THE RECORDS:
▬▬▬▬▬▬

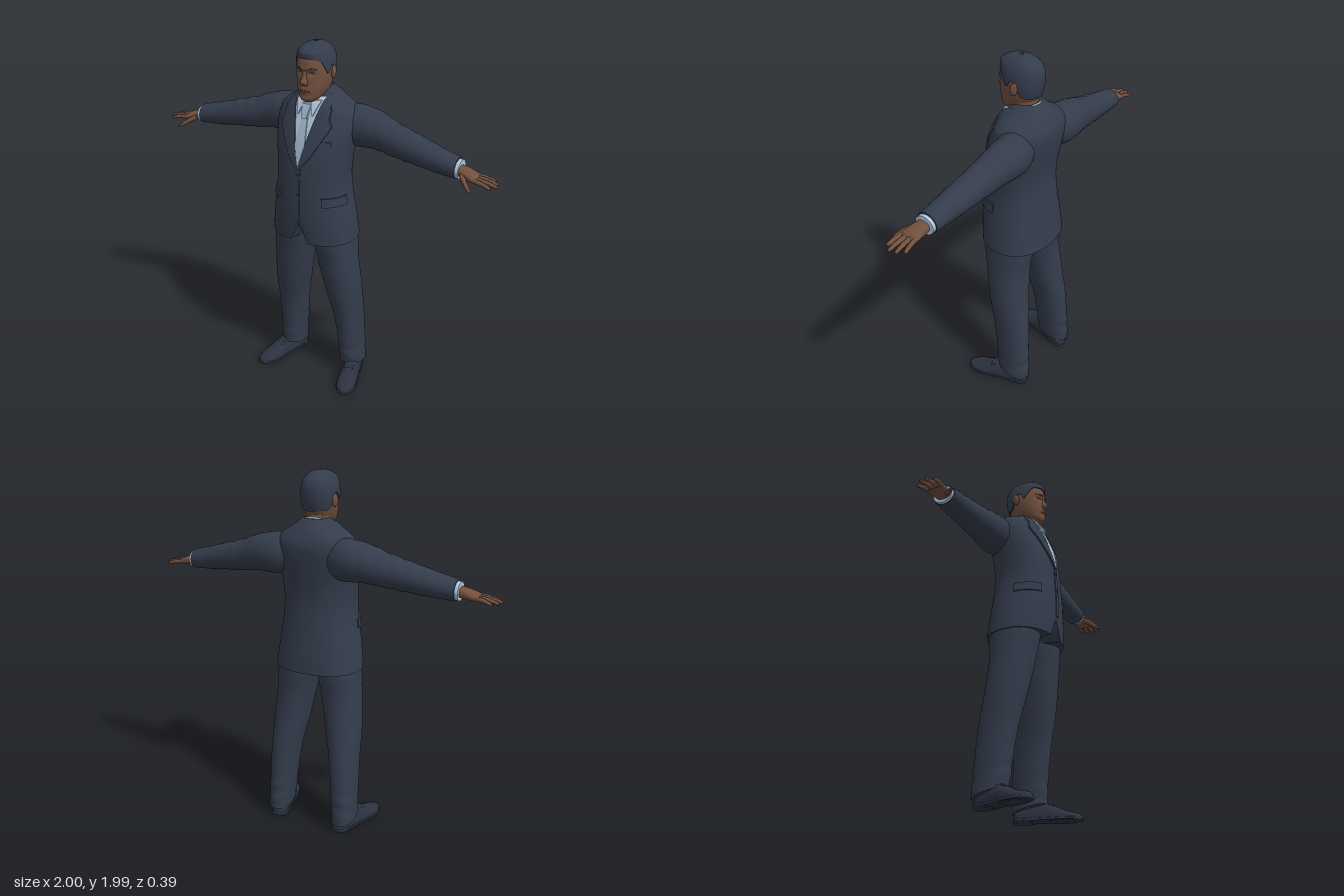
import * as THREE from 'three';
import { toCreasedNormals } from 'three/addons/utils/BufferGeometryUtils.js';

const mat = (name, color) => {
  const m = new THREE.MeshStandardMaterial({ color, side: THREE.DoubleSide });
  m.name = name;
  return m;
};

// Smooth monotone interpolation of rows keyed by their first column
function at(rows, t) {
  let i = 0;
  while (i < rows.length - 2 && t > rows[i + 1][0]) i++;
  const a = rows[i], b = rows[i + 1], h = b[0] - a[0];
  const k = Math.min(1, Math.max(0, (t - a[0]) / h));
  const slope = (j, c) => (rows[j + 1][c] - rows[j][c]) / (rows[j + 1][0] - rows[j][0]);
  const tangent = (j, c) => {
    if (j === 0) return slope(0, c);
    if (j === rows.length - 1) return slope(j - 1, c);
    const p = slope(j - 1, c), q = slope(j, c);
    return p * q <= 0 ? 0 : (2 * p * q) / (p + q);
  };
  return a.map((v, c) => c === 0 ? t :
    v * (1 + 2 * k) * (1 - k) ** 2 + b[c] * k * k * (3 - 2 * k) +
    h * (tangent(i, c) * k * (1 - k) ** 2 + tangent(i + 1, c) * k * k * (k - 1)));
}

// Geometry from points and faces, turned to face outwards
function finish(pts, idx, crease = 0.9) {
  const o = new THREE.Vector3(0, 1.6, 0), q = pts.map(p => p.clone().sub(o));
  let vol = 0;
  for (let i = 0; i < idx.length; i += 3) vol += q[idx[i]].dot(q[idx[i + 1]].clone().cross(q[idx[i + 2]]));
  const g = new THREE.BufferGeometry().setFromPoints(pts);
  g.setIndex(vol < 0 ? idx.reverse() : idx);
  return toCreasedNormals(g, crease);
}

const pow = (v, e) => Math.sign(v) * Math.abs(v) ** e;

// Closed loft; rows are [position on axis, centre 1, centre 2, radius 1, radius 2]
function loft(rows, { axis = 'y', n = 2, steps = 4, seg = 36, warp } = {}) {
  const pts = [], idx = [], ts = [];
  rows.slice(1).forEach((r, i) => {
    for (let k = 0; k < steps; k++) ts.push(rows[i][0] + (r[0] - rows[i][0]) * k / steps);
  });
  ts.push(rows[rows.length - 1][0]);
  const put = (t, a, b) => {
    const p = axis === 'x' ? new THREE.Vector3(t, a, b) : axis === 'y' ? new THREE.Vector3(a, t, b) : new THREE.Vector3(a, b, t);
    if (warp) warp(p);
    return pts.push(p) - 1;
  };
  for (const t of ts) {
    const [, c1, c2, r1, r2] = at(rows, t);
    for (let j = 0; j < seg; j++) {
      const w = j / seg * Math.PI * 2;
      put(t, c1 + r1 * pow(Math.cos(w), 2 / n), c2 + r2 * pow(Math.sin(w), 2 / n));
    }
  }
  const last = ts.length - 1;
  for (let i = 0; i < last; i++) for (let j = 0; j < seg; j++) {
    const a = i * seg + j, b = i * seg + (j + 1) % seg;
    idx.push(a, a + seg, b, b, a + seg, b + seg);
  }
  const c0 = put(ts[0], rows[0][1], rows[0][2]), c1 = put(ts[last], rows[rows.length - 1][1], rows[rows.length - 1][2]);
  for (let j = 0; j < seg; j++) {
    const k = (j + 1) % seg;
    idx.push(c0, j, k, c1, last * seg + k, last * seg + j);
  }
  return finish(pts, idx);
}

// Thin panel over fn(u, v, rim), with its border folded down
function panel(fn, nu = 8, nv = 16) {
  const pts = [], idx = [], w = nu + 3, clamp = (v, n) => Math.min(n, Math.max(0, v)) / n;
  for (let j = -1; j <= nv + 1; j++) for (let i = -1; i <= nu + 1; i++) {
    pts.push(new THREE.Vector3(...fn(clamp(i, nu), clamp(j, nv), i < 0 || j < 0 || i > nu || j > nv)));
  }
  for (let j = 0; j < nv + 2; j++) for (let i = 0; i < nu + 2; i++) {
    const a = j * w + i;
    idx.push(a, a + 1, a + w, a + 1, a + w + 1, a + w);
  }
  return finish(pts, idx, 0.7);
}

const body = rows => rows.map(([y, front, back, rx, cx = 0]) => [y, cx, (front + back) / 2, rx, (front - back) / 2]);
const frontZ = (rows, n, x, y) => {
  const [, , c, rx, rz] = at(rows, y);
  return c + rz * Math.max(0, 1 - Math.abs(x / rx) ** n) ** (1 / n);
};

const TORSO = body([[0.935, 0.19, -0.19, 0.243], [1, 0.195, -0.185, 0.236], [1.1, 0.198, -0.175, 0.222], [1.2, 0.197, -0.165, 0.206],
  [1.3, 0.192, -0.157, 0.198], [1.4, 0.183, -0.162, 0.204], [1.5, 0.16, -0.178, 0.218], [1.58, 0.13, -0.188, 0.226],
  [1.64, 0.105, -0.185, 0.213], [1.675, 0.09, -0.17, 0.183], [1.71, 0.07, -0.15, 0.13], [1.74, 0.04, -0.125, 0.09], [1.755, 0.02, -0.11, 0.07]]);
const HEAD = body([[1.7, 0.1, 0, 0.03], [1.712, 0.116, -0.02, 0.046], [1.75, 0.12, -0.06, 0.069], [1.78, 0.122, -0.085, 0.079],
  [1.82, 0.12, -0.1, 0.086], [1.86, 0.12, -0.108, 0.089], [1.9, 0.12, -0.11, 0.086], [1.935, 0.11, -0.1, 0.077],
  [1.958, 0.095, -0.08, 0.063], [1.974, 0.07, -0.055, 0.046], [1.983, 0.045, -0.03, 0.026], [1.987, 0.012, 0.002, 0.004]]);
const LEG = body([[0.05, 0.015, -0.185, 0.066, 0.206], [0.12, 0.017, -0.183, 0.067, 0.203], [0.2, 0.022, -0.179, 0.069, 0.199],
  [0.4, 0.048, -0.166, 0.078, 0.187], [0.6, 0.09, -0.142, 0.097, 0.165], [0.8, 0.122, -0.13, 0.108, 0.138],
  [0.93, 0.14, -0.14, 0.116, 0.121], [1.05, 0.14, -0.14, 0.11, 0.11]]);
const TN = 2.3;
const bell = (d, w) => Math.exp(-((d / w) ** 2));

// Brow ridge, eye sockets and mouth
function faceWarp(p) {
  if (p.z < 0.02) return;
  const x = Math.abs(p.x);
  p.z += -0.011 * bell(x - 0.034, 0.018) * bell(p.y - 1.853, 0.012) + 0.006 * bell(p.y - 1.877, 0.01) * bell(x, 0.06)
    + 0.008 * bell(x, 0.028) * bell(p.y - 1.762, 0.014) + 0.005 * bell(x, 0.025) * bell(p.y - 1.722, 0.012);
}

export function createModel() {
  const root = new THREE.Group();
  const suit = mat('navy suit', 0x343c4c), skin = mat('skin', 0x72503f), shirt = mat('pale blue shirt', 0xb0c6da),
    tie = mat('blue tie', 0x9fb5cb), leather = mat('dark leather', 0x2c3241), shade = mat('dark skin', 0x523930);
  const add = (name, geo, material, parent = root) => {
    const m = new THREE.Mesh(geo, material);
    m.name = name;
    parent.add(m);
    return m;
  };
  // Panel lying on the jacket front between two edges
  const onChest = (name, material, y0, y1, left, right, off) => add(name, panel((u, v, rim) => {
    const y = y0 + (y1 - y0) * v, x = left(y) + (right(y) - left(y)) * u;
    return [x, y, frontZ(TORSO, TN, x, y) + (rim ? -0.003 : off)];
  }), material);
  const onFace = (name, material, y0, y1, x0, x1, off, arch) => add(name, panel((u, v, rim) => {
    const x = x0 + (x1 - x0) * u, y = y0 + (y1 - y0) * v + arch * Math.sin(u * Math.PI);
    const p = new THREE.Vector3(x, y, frontZ(HEAD, 2.2, x, y));
    faceWarp(p);
    return [x, y, p.z + (rim ? -0.003 : off)];
  }, 8, 2), material);

  // Jacket body with cutaway hem
  add('jacket', loft(TORSO, { n: TN, seg: 64, warp: p => {
    if (p.z > 0.1 && p.y < 1.1) p.y += 0.11 * Math.max(0, 1 - Math.abs(p.x) / 0.06) * (1.1 - p.y) / 0.165;
  } }), suit);

  // Shirt front, tie and lapels
  const vee = y => 0.078 * Math.max(0, (y - 1.37) / 0.34);
  const blade = y => Math.min(vee(y), 0.016 + 0.014 * Math.min(1, Math.max(0, (1.63 - y) / 0.14)));
  const knot = y => 0.014 + 0.012 * (y - 1.62) / 0.07;
  onChest('shirtFront', shirt, 1.37, 1.725, y => -vee(y), vee, 0.003);
  onChest('tieBlade', tie, 1.37, 1.64, y => -blade(y), blade, 0.009);
  onChest('tieKnot', tie, 1.62, 1.69, y => -knot(y), knot, 0.018);
  onChest('placket', suit, 1.06, 1.38, () => -0.014, () => 0.012, 0.004);
  const lapelEdge = [[1.36, 0.006], [1.42, 0.055], [1.52, 0.112], [1.61, 0.15], [1.622, 0.122], [1.632, 0.105], [1.645, 0.135], [1.69, 0.118], [1.735, 0.088]];
  onChest('breastPocket', suit, 1.5, 1.518, () => 0.095, () => 0.155, 0.005);
  for (const y of [1.33, 1.22]) {
    add('button', new THREE.CylinderGeometry(0.008, 0.008, 0.006, 16).rotateX(Math.PI / 2), leather)
      .position.set(0, y, frontZ(TORSO, TN, 0, y) + 0.005);
  }

  // Neck and collars
  add('neck', loft([[1.62, 0, -0.03, 0.068, 0.06], [1.72, 0, -0.015, 0.068, 0.068], [1.8, 0, -0.01, 0.066, 0.07]]), skin);
  const collar = (name, material, a0, a1, r, flare, top, height) => add(name, panel((u, v) => {
    const a = a0 + (a1 - a0) * u, q = r + flare * (1 - v), z = -0.02 + q * Math.sin(a);
    return [q * Math.cos(a), top - 0.4 * z - height * (1 - v), z];
  }, 48, 4), material);
  collar('shirtCollar', shirt, 0, Math.PI * 2, 0.076, 0.008, 1.727, 0.045);
  collar('jacketCollar', suit, Math.PI - 0.3, Math.PI * 2 + 0.3, 0.088, 0.02, 1.708, 0.06);

  // Head, nose, mouth and hair
  add('head', loft(HEAD, { n: 2.2, steps: 5, seg: 72, warp: faceWarp }), skin);
  add('nose', loft(body([[1.788, 0.122, 0.1, 0.008], [1.795, 0.138, 0.1, 0.018], [1.81, 0.149, 0.1, 0.019], [1.83, 0.137, 0.1, 0.012],
    [1.865, 0.124, 0.1, 0.009], [1.878, 0.118, 0.1, 0.008]]), { seg: 24 }), skin);
  onFace('mouth', shade, 1.756, 1.767, -0.026, 0.026, 0.002, 0.001);
  const hairline = [[-1, 1.79], [-0.5, 1.8], [-0.22, 1.85], [0, 1.885], [0.22, 1.845], [0.4, 1.87], [0.65, 1.915], [1, 1.925]];
  add('hair', panel((u, v, rim) => {
    const a = u * Math.PI * 2, s = Math.sin(a), y0 = at(hairline, s)[1], y = y0 + (1.987 - y0) * v;
    const [, , c, rx, rz] = at(HEAD, y), off = rim ? 0 : 0.006 + 0.014 * Math.max(0, s) ** 2 * bell(y - 1.953, 0.02);
    return [(rx + off) * pow(Math.cos(a), 2 / 2.2), y + (rim ? 0 : 0.007 * v), c + (rz + off) * pow(s, 2 / 2.2)];
  }, 72, 24), suit);

  for (const s of [1, -1]) {
    const mirror = p => { p.x *= s; };
    const side = s > 0 ? 'left' : 'right';
    const span = (name, material, y0, y1, inner, outer, off) =>
      onChest(name, material, y0, y1, y => s * inner(y), y => s * outer(y), off);
    span(side + 'Lapel', suit, 1.36, 1.735, vee, y => Math.max(vee(y) + 0.006, at(lapelEdge, y)[1]), 0.01);
    span(side + 'CollarPoint', shirt, 1.635, 1.71, y => 0.04 - 0.3 * (y - 1.635), y => 0.044 + 0.35 * (y - 1.635), 0.012);

    // Hip pocket flap wrapping round to the side
    add(side + 'PocketFlap', panel((u, v, rim) => {
      const a = 0.1 + 0.85 * u, y = 1.16 + 0.05 * v + 0.012 * u * 0.5, off = rim ? -0.003 : 0.007;
      const [, , c, rx, rz] = at(TORSO, y);
      return [s * ((rx + off) * pow(Math.cos(a), 2 / TN)), y, c + (rz + off) * pow(Math.sin(a), 2 / TN)];
    }, 12, 4), suit);

    // Sleeve with soft folds, cuff and hand
    add(side + 'Sleeve', loft([[0.1, 1.56, -0.07, 0.09, 0.085], [0.2, 1.558, -0.085, 0.112, 0.104], [0.25, 1.557, -0.088, 0.108, 0.102],
      [0.32, 1.55, -0.085, 0.1, 0.093], [0.42, 1.525, -0.073, 0.088, 0.082], [0.55, 1.5, -0.062, 0.076, 0.075],
      [0.68, 1.475, -0.05, 0.064, 0.067], [0.78, 1.46, -0.043, 0.054, 0.061]], { axis: 'x', steps: 7, warp: p => {
      p.y += 0.0025 * Math.sin(p.x * 75 + p.z * 25) * bell(p.x - 0.47, 0.17);
      mirror(p);
    } }), suit);
    add(side + 'Cuff', loft([[0.74, 1.462, -0.043, 0.049, 0.056], [0.797, 1.456, -0.042, 0.047, 0.055]], { axis: 'x', warp: mirror }), shirt);
    add(side + 'Palm', loft([[0.76, 1.456, -0.036, 0.028, 0.036], [0.8, 1.452, -0.036, 0.027, 0.039], [0.84, 1.444, -0.031, 0.025, 0.046],
      [0.88, 1.434, -0.026, 0.018, 0.05], [0.897, 1.43, -0.026, 0.009, 0.044]], { axis: 'x', n: 2.4, warp: mirror }), skin);
    for (const [z0, x1, z1] of [[-0.062, 0.965, -0.076], [-0.038, 0.992, -0.043], [-0.013, 1, -0.006], [0.012, 0.975, 0.027]]) {
      const L = x1 - 0.87, row = (k, y, r) => [0.87 + L * k, y, z0 + (z1 - z0) * k, r, r];
      add(side + 'Finger', loft([row(0, 1.436, 0.012), row(0.5, 1.43, 0.0115), row(0.9, 1.419, 0.009), row(1, 1.416, 0.002)],
        { axis: 'x', seg: 14, warp: mirror }), skin);
    }
    add(side + 'Thumb', loft([[0.81, 1.442, -0.005, 0.016, 0.022], [0.845, 1.422, 0.032, 0.015, 0.018], [0.875, 1.402, 0.058, 0.011, 0.013],
      [0.895, 1.391, 0.072, 0.003, 0.004]], { axis: 'x', seg: 16, warp: mirror }), skin);

    // Ear, brow and eye
    const ear = add(side + 'Ear', new THREE.SphereGeometry(1, 20, 14), skin);
    ear.scale.set(0.012, 0.035, 0.021);
    ear.position.set(s * 0.093, 1.843, -0.012);
    ear.rotation.set(-0.15, s * 0.3, 0);
    onFace(side + 'Brow', suit, 1.869, 1.876, s * 0.016, s * 0.058, 0.003, 0.005);
    onFace(side + 'Eye', shade, 1.849, 1.854, s * 0.02, s * 0.047, 0.003, 0.004);

    // Trouser leg breaking over the shoe
    add(side + 'TrouserLeg', loft(LEG, { n: 2.2, steps: 8, seg: 44, warp: p => {
      if (p.y < 0.2) p.y += 0.045 * Math.max(0, (p.z + 0.17) / 0.19) * (0.2 - p.y) / 0.15;
      p.z += 0.003 * Math.sin(p.y * 65 + p.x * 20) * bell(p.y - 0.17, 0.12);
      mirror(p);
    } }), suit);

    // Shoe, turned out at the toe
    const shoe = new THREE.Group();
    shoe.name = side + 'Shoe';
    shoe.position.set(s * 0.235, 0, 0);
    shoe.rotation.y = s * 0.27;
    root.add(shoe);
    const last = [[-0.175, 0.022, 0.045], [-0.162, 0.04, 0.075], [-0.1, 0.047, 0.1], [-0.01, 0.05, 0.108], [0.05, 0.055, 0.085],
      [0.11, 0.056, 0.06], [0.155, 0.045, 0.048], [0.183, 0.027, 0.038], [0.195, 0.008, 0.026]];
    add('shoeUpper', loft(last.map(([z, w, h]) => [z, 0, 0.015, w, h - 0.015]), { axis: 'z', n: 2.3, warp: p => { p.y = Math.max(0.012, p.y); } }), leather, shoe);
    add('shoeSole', loft(last.map(([z, w]) => [z, 0, 0.013, w + 0.004, 0.008]), { axis: 'z', n: 6 }), leather, shoe);
    add('shoeHeel', loft(last.slice(0, 3).concat([[-0.075, 0.047]]).map(([z, w]) => [z, 0, 0.012, w + 0.003, 0.012]), { axis: 'z', n: 6 }), leather, shoe);
    add('shoeBall', loft([[0.02, 0, 0.008, 0.04, 0.008], [0.07, 0, 0.008, 0.055, 0.008], [0.15, 0, 0.008, 0.044, 0.008]], { axis: 'z', n: 6 }), leather, shoe);
    for (const z of [0.02, 0.04]) {
      const lace = add('lace', new THREE.TorusGeometry(0.03, 0.004, 8, 20, Math.PI), leather, shoe);
      lace.scale.y = 0.4;
      lace.position.set(0, 0.085 - (z - 0.02) * 0.4, z);
    }
  }
  return root;
}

▬▬▬▬▬▬

DIRECTIONS FOR THIS TASK:
Exact repeats of the lines from the first one in the data through the line containing "to face outwards" make up the answer. Pictures do not.

SOLUTION TO THIS TASK:
import * as THREE from 'three';
import { toCreasedNormals } from 'three/addons/utils/BufferGeometryUtils.js';

const mat = (name, color) => {
  const m = new THREE.MeshStandardMaterial({ color, side: THREE.DoubleSide });
  m.name = name;
  return m;
};

// Smooth monotone interpolation of rows keyed by their first column
function at(rows, t) {
  let i = 0;
  while (i < rows.length - 2 && t > rows[i + 1][0]) i++;
  const a = rows[i], b = rows[i + 1], h = b[0] - a[0];
  const k = Math.min(1, Math.max(0, (t - a[0]) / h));
  const slope = (j, c) => (rows[j + 1][c] - rows[j][c]) / (rows[j + 1][0] - rows[j][0]);
  const tangent = (j, c) => {
    if (j === 0) return slope(0, c);
    if (j === rows.length - 1) return slope(j - 1, c);
    const p = slope(j - 1, c), q = slope(j, c);
    return p * q <= 0 ? 0 : (2 * p * q) / (p + q);
  };
  return a.map((v, c) => c === 0 ? t :
    v * (1 + 2 * k) * (1 - k) ** 2 + b[c] * k * k * (3 - 2 * k) +
    h * (tangent(i, c) * k * (1 - k) ** 2 + tangent(i + 1, c) * k * k * (k - 1)));
}

// Geometry from points and faces, turned to face outwards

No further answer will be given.